- What to work on -
Please give back word for word the lines of the material below between the line containing "return geometryFrom(pos, nor);" and the line containing "base, facing down", inclusive.

= Beginning of Section =

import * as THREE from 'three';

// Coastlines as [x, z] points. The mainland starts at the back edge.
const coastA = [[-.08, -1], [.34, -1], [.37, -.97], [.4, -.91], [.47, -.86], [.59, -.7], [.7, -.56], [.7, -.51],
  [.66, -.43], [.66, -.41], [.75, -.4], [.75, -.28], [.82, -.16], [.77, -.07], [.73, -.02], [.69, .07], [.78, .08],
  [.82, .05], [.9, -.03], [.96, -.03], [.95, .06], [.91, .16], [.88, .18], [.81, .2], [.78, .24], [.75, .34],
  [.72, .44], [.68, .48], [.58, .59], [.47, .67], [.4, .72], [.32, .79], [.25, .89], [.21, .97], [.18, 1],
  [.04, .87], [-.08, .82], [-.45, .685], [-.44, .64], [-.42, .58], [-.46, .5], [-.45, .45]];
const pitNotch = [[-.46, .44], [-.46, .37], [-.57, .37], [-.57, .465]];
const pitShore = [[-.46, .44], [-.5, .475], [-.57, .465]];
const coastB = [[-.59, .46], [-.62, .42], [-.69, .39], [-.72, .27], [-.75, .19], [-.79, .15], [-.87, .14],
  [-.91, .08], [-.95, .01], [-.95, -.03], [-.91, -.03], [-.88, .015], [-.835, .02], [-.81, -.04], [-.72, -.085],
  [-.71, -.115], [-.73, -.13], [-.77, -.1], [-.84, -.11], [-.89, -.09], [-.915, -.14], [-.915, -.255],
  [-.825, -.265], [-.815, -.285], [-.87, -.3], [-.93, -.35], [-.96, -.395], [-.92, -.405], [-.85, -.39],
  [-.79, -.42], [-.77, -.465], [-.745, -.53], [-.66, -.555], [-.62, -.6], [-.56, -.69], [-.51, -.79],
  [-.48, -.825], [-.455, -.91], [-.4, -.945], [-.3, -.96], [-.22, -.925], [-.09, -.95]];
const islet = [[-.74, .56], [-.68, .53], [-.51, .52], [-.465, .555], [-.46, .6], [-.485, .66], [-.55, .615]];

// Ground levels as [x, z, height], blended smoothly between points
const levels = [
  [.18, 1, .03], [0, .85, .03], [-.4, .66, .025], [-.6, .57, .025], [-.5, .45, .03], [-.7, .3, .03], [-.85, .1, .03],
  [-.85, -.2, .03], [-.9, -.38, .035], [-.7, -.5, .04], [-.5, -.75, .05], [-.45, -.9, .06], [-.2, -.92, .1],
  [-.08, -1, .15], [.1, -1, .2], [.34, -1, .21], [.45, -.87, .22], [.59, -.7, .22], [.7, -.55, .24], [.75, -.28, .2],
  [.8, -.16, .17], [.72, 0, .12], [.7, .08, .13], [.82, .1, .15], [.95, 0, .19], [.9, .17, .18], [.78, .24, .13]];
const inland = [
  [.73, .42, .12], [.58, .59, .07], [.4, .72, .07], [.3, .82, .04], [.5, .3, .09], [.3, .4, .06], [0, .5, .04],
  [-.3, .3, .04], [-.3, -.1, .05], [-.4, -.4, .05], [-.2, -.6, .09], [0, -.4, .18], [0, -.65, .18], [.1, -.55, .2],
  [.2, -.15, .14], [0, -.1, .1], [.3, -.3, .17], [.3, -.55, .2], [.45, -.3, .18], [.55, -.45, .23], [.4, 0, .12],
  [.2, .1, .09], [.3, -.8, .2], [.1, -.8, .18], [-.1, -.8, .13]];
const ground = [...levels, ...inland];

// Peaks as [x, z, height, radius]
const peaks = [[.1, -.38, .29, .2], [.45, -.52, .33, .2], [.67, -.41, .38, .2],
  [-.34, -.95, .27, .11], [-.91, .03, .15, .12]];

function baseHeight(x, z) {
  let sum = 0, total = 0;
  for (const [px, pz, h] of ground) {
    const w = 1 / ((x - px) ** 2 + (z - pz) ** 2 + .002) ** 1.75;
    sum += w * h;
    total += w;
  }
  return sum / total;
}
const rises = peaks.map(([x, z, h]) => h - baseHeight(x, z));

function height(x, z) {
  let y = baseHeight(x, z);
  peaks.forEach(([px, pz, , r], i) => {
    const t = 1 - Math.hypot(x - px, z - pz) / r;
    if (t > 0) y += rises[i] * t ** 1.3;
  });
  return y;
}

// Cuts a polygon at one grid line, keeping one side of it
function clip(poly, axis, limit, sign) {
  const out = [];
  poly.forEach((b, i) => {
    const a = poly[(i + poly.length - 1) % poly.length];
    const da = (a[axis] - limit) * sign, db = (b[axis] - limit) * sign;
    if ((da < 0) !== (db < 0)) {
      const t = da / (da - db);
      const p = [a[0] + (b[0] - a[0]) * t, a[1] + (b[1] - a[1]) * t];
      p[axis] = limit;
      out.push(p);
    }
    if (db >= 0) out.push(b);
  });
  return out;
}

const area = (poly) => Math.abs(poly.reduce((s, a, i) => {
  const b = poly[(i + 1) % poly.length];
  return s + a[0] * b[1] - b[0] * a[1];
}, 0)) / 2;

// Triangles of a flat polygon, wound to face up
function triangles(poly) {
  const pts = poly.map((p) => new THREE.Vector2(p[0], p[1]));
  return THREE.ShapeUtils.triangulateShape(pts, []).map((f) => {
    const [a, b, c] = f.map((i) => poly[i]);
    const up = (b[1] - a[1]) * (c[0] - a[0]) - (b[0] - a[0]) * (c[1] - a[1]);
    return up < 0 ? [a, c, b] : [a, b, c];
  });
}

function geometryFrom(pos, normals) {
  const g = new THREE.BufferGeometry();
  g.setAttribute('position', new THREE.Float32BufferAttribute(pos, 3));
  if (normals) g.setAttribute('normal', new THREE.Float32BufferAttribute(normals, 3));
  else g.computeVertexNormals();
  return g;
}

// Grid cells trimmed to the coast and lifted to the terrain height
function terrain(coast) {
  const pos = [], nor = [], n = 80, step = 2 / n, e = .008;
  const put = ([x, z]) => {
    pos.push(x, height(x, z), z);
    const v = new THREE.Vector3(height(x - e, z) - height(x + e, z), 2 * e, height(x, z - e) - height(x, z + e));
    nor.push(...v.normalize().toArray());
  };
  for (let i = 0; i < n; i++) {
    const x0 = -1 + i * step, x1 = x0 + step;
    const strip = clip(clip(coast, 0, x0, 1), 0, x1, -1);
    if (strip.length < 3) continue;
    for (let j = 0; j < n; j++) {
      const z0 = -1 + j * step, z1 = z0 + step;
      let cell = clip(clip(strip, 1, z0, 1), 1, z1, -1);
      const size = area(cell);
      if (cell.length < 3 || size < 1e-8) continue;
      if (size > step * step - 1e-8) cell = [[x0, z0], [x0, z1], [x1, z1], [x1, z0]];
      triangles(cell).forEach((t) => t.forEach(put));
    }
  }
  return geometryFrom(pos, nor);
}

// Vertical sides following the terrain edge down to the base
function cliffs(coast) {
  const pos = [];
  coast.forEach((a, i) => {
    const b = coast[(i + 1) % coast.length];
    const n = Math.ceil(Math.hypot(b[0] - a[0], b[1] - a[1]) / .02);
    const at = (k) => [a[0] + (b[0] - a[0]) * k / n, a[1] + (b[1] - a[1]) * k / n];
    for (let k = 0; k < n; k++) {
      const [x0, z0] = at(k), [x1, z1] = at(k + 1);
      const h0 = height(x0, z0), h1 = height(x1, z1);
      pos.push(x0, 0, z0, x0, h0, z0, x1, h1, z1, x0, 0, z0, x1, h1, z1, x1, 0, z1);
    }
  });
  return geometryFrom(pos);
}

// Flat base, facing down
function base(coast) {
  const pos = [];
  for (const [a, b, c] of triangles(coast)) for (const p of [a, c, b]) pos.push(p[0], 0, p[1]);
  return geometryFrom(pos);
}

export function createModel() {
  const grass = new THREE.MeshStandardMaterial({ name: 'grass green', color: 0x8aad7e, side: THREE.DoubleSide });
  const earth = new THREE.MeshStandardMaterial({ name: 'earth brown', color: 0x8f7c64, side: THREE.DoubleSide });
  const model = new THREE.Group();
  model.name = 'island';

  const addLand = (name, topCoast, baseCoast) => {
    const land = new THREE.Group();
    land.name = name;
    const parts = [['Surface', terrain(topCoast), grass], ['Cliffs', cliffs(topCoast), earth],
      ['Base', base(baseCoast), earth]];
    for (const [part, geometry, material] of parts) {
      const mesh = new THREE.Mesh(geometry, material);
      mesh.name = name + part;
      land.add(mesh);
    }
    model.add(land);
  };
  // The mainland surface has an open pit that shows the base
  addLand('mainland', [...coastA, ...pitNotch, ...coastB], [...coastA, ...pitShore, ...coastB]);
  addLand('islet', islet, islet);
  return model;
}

= End of Section =

- Reply to the exercise -
  return geometryFrom(pos, nor);
}

// Vertical sides following the terrain edge down to the base
function cliffs(coast) {
  const pos = [];
  coast.forEach((a, i) => {
    const b = coast[(i + 1) % coast.length];
    const n = Math.ceil(Math.hypot(b[0] - a[0], b[1] - a[1]) / .02);
    const at = (k) => [a[0] + (b[0] - a[0]) * k / n, a[1] + (b[1] - a[1]) * k / n];
    for (let k = 0; k < n; k++) {
      const [x0, z0] = at(k), [x1, z1] = at(k + 1);
      const h0 = height(x0, z0), h1 = height(x1, z1);
      pos.push(x0, 0, z0, x0, h0, z0, x1, h1, z1, x0, 0, z0, x1, h1, z1, x1, 0, z1);
    }
  });
  return geometryFrom(pos);
}

// Flat base, facing down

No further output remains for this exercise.